▶ _Task requirements_
Word for word, restate the entries below from their first line through the line that contains "green.diffuse_color = (0.275, 0.61, 0.085, 1.0)".

▶ _Records shown_
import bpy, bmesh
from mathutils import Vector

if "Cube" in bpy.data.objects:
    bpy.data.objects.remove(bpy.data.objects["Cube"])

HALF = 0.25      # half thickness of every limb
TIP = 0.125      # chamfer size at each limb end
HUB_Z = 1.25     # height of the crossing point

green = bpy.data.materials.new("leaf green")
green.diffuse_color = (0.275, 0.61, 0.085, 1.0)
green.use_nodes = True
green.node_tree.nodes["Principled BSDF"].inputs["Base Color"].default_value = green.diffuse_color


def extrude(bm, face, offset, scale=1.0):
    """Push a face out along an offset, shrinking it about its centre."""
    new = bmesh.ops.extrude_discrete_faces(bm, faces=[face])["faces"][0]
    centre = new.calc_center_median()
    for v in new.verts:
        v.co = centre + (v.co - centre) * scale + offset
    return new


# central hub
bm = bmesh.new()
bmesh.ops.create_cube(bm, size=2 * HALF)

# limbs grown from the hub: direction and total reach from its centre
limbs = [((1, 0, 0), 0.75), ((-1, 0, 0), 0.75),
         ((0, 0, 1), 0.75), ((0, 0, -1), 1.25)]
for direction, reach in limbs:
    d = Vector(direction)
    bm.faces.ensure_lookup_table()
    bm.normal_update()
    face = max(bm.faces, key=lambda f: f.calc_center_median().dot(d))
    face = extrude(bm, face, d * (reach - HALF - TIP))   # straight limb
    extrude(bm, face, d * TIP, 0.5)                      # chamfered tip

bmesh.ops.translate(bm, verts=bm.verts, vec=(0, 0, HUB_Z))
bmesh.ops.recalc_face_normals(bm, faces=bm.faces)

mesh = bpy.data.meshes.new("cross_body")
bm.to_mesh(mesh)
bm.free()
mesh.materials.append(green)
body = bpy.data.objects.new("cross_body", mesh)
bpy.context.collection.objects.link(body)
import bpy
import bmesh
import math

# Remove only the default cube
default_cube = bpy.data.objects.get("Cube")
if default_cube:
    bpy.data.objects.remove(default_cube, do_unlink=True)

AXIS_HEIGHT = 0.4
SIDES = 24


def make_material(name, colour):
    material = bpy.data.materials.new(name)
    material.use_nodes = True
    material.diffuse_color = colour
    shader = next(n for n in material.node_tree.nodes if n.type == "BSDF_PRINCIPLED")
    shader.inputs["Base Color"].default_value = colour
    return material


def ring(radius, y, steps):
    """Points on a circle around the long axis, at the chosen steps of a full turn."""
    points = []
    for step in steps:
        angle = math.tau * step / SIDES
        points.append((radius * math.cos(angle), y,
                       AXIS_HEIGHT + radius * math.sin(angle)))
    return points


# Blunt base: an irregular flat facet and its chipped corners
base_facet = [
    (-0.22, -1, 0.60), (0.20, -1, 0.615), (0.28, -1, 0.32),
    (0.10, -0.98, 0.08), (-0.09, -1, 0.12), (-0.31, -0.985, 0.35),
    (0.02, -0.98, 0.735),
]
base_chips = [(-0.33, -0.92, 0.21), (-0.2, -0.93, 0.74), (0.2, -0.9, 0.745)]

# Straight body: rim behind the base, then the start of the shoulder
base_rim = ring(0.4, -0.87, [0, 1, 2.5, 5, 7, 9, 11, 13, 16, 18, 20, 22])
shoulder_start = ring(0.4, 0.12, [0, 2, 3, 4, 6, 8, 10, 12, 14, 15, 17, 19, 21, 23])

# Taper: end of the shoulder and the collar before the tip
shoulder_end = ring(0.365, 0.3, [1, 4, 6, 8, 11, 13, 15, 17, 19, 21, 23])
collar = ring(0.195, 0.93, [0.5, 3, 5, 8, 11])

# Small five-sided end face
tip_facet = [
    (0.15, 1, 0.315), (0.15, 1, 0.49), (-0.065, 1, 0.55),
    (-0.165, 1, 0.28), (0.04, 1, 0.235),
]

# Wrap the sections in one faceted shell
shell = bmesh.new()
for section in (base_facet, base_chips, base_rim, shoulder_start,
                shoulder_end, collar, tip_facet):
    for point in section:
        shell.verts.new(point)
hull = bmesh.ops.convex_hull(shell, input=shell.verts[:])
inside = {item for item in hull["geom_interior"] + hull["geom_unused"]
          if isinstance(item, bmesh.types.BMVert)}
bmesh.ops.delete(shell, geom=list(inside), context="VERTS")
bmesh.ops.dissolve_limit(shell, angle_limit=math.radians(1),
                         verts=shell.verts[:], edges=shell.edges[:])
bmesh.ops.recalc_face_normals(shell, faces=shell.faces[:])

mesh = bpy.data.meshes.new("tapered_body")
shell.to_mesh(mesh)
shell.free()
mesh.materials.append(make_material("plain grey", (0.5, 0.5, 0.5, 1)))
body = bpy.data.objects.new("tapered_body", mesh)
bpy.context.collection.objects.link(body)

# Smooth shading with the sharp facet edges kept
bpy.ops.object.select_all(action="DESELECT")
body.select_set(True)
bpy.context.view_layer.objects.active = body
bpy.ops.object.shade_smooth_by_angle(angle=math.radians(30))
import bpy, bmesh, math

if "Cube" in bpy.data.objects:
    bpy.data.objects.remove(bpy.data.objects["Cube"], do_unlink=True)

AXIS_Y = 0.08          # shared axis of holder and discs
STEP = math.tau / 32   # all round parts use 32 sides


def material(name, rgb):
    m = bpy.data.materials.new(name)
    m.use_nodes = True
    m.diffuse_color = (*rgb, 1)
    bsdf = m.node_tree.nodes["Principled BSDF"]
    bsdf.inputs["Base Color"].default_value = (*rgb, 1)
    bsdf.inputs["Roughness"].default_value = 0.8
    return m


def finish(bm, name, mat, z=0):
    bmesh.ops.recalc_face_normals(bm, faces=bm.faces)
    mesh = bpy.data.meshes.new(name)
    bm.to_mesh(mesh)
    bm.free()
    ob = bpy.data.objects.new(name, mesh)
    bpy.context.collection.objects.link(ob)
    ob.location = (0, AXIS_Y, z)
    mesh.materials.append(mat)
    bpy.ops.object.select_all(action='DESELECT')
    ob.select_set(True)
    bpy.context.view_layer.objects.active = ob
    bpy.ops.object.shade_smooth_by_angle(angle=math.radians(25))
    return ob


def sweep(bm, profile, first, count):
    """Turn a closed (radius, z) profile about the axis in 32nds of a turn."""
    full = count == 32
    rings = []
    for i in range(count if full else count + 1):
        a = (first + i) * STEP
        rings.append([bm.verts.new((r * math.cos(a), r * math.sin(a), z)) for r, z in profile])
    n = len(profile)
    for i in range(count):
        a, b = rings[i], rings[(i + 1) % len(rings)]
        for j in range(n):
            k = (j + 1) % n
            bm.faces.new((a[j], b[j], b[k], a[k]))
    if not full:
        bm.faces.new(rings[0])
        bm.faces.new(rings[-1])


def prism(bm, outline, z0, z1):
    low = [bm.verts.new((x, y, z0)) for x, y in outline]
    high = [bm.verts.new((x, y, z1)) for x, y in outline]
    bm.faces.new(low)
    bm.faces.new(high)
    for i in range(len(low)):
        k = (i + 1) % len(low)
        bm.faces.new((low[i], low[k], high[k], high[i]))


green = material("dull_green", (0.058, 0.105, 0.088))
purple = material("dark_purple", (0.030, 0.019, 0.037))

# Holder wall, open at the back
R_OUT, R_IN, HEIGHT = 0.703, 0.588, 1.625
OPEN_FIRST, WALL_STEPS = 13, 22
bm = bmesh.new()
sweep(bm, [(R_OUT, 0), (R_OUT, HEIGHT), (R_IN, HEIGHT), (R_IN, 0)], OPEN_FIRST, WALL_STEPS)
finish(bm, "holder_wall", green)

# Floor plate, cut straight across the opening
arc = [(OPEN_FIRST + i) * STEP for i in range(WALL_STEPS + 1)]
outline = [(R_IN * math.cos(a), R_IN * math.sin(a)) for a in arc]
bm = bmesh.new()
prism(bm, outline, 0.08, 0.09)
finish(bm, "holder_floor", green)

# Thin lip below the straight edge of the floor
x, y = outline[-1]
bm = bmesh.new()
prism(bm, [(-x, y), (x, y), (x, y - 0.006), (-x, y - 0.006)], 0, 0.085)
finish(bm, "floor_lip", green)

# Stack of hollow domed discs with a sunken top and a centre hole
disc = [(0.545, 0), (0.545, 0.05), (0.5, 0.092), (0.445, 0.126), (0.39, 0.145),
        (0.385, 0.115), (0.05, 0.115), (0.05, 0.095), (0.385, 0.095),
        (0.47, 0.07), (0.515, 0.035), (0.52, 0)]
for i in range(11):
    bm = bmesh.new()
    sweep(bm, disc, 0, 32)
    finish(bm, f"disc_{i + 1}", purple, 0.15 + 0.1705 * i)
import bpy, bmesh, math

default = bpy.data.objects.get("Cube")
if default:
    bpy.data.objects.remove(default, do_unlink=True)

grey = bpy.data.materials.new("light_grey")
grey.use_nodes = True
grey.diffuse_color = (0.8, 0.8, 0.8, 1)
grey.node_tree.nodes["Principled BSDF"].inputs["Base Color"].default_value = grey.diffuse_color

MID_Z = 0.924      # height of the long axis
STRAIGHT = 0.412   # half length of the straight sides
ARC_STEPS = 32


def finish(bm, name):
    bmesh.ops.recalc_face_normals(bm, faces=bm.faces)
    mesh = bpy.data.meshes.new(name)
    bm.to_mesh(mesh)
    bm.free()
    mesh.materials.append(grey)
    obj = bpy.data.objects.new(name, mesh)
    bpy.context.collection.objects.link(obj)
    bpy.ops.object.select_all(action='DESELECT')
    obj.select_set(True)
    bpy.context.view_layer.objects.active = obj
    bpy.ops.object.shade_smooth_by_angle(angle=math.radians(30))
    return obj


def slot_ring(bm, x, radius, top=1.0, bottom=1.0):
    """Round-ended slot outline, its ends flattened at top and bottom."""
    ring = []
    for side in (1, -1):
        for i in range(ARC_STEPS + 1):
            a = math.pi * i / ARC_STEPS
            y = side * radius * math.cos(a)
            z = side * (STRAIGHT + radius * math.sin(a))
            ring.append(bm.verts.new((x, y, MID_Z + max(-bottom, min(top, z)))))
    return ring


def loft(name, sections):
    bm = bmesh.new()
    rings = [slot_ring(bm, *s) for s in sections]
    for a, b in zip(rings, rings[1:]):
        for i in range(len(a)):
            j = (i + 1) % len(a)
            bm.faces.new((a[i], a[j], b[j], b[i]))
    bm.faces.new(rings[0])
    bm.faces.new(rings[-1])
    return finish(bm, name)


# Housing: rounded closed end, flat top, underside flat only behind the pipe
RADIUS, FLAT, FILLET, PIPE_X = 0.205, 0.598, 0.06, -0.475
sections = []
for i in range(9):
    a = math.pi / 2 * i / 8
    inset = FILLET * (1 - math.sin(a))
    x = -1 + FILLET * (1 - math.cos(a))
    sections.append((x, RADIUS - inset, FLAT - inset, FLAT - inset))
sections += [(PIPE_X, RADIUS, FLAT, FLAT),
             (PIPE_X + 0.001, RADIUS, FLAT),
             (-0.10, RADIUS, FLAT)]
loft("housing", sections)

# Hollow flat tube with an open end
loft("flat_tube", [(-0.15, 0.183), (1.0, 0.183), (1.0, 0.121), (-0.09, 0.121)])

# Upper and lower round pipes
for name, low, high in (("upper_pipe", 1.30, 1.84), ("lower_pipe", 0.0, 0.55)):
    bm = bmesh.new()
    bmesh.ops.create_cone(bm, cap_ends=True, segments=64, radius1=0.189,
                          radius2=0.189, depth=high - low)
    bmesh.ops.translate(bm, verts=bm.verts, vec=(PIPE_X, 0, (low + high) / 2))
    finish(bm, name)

▶ _Solution_
import bpy, bmesh
from mathutils import Vector

if "Cube" in bpy.data.objects:
    bpy.data.objects.remove(bpy.data.objects["Cube"])

HALF = 0.25      # half thickness of every limb
TIP = 0.125      # chamfer size at each limb end
HUB_Z = 1.25     # height of the crossing point

green = bpy.data.materials.new("leaf green")
green.diffuse_color = (0.275, 0.61, 0.085, 1.0)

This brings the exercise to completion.